• Your task:
Each entry should be given again exactly, with any image left out.

• Data to process:
<<<<

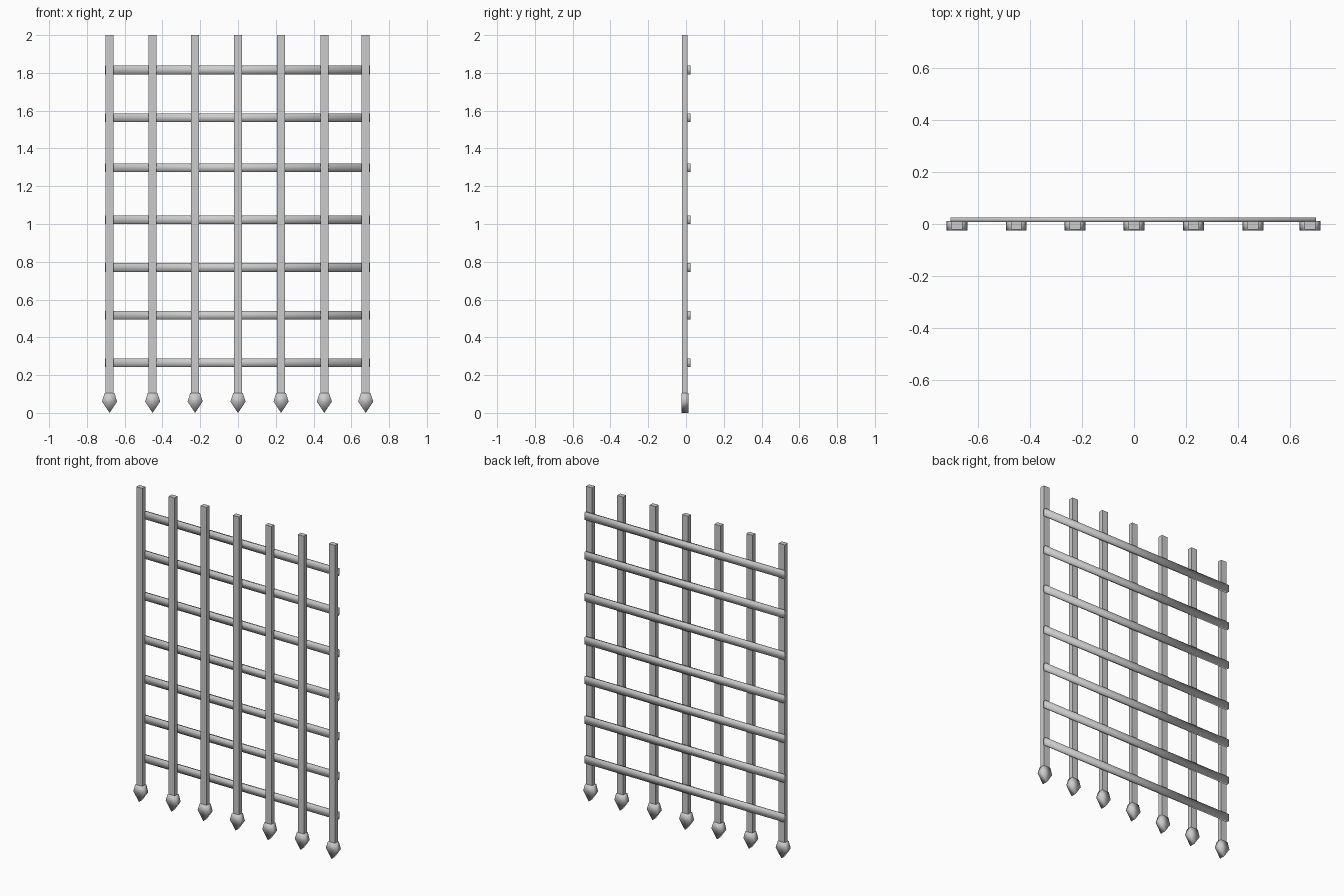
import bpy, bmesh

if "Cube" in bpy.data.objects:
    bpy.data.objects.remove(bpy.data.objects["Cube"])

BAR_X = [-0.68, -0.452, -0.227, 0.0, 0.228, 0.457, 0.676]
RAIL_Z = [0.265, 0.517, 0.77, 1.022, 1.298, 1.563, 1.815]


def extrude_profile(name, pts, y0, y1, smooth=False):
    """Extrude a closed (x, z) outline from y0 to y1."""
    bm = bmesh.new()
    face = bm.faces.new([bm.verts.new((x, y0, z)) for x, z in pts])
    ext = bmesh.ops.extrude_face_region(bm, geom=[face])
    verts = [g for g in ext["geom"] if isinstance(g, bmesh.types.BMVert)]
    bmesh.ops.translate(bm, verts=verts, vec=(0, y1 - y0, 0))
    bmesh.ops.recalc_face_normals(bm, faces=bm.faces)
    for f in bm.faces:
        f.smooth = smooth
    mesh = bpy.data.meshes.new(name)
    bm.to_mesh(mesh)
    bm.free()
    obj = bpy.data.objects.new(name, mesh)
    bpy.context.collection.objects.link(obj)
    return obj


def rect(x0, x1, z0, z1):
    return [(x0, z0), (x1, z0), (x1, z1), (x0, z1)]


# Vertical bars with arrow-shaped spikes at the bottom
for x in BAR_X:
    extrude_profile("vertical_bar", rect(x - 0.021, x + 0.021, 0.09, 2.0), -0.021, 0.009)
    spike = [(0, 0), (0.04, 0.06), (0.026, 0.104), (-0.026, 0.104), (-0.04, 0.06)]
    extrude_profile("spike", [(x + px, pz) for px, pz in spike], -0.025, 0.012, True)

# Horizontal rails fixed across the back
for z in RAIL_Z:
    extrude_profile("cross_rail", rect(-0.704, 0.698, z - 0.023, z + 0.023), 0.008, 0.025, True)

>>>>

• Response to the task:
import bpy, bmesh

if "Cube" in bpy.data.objects:
    bpy.data.objects.remove(bpy.data.objects["Cube"])

BAR_X = [-0.68, -0.452, -0.227, 0.0, 0.228, 0.457, 0.676]
RAIL_Z = [0.265, 0.517, 0.77, 1.022, 1.298, 1.563, 1.815]


def extrude_profile(name, pts, y0, y1, smooth=False):
    """Extrude a closed (x, z) outline from y0 to y1."""
    bm = bmesh.new()
    face = bm.faces.new([bm.verts.new((x, y0, z)) for x, z in pts])
    ext = bmesh.ops.extrude_face_region(bm, geom=[face])
    verts = [g for g in ext["geom"] if isinstance(g, bmesh.types.BMVert)]
    bmesh.ops.translate(bm, verts=verts, vec=(0, y1 - y0, 0))
    bmesh.ops.recalc_face_normals(bm, faces=bm.faces)
    for f in bm.faces:
        f.smooth = smooth
    mesh = bpy.data.meshes.new(name)
    bm.to_mesh(mesh)
    bm.free()
    obj = bpy.data.objects.new(name, mesh)
    bpy.context.collection.objects.link(obj)
    return obj


def rect(x0, x1, z0, z1):
    return [(x0, z0), (x1, z0), (x1, z1), (x0, z1)]


# Vertical bars with arrow-shaped spikes at the bottom
for x in BAR_X:
    extrude_profile("vertical_bar", rect(x - 0.021, x + 0.021, 0.09, 2.0), -0.021, 0.009)
    spike = [(0, 0), (0.04, 0.06), (0.026, 0.104), (-0.026, 0.104), (-0.04, 0.06)]
    extrude_profile("spike", [(x + px, pz) for px, pz in spike], -0.025, 0.012, True)

# Horizontal rails fixed across the back
for z in RAIL_Z:
    extrude_profile("cross_rail", rect(-0.704, 0.698, z - 0.023, z + 0.023), 0.008, 0.025, True)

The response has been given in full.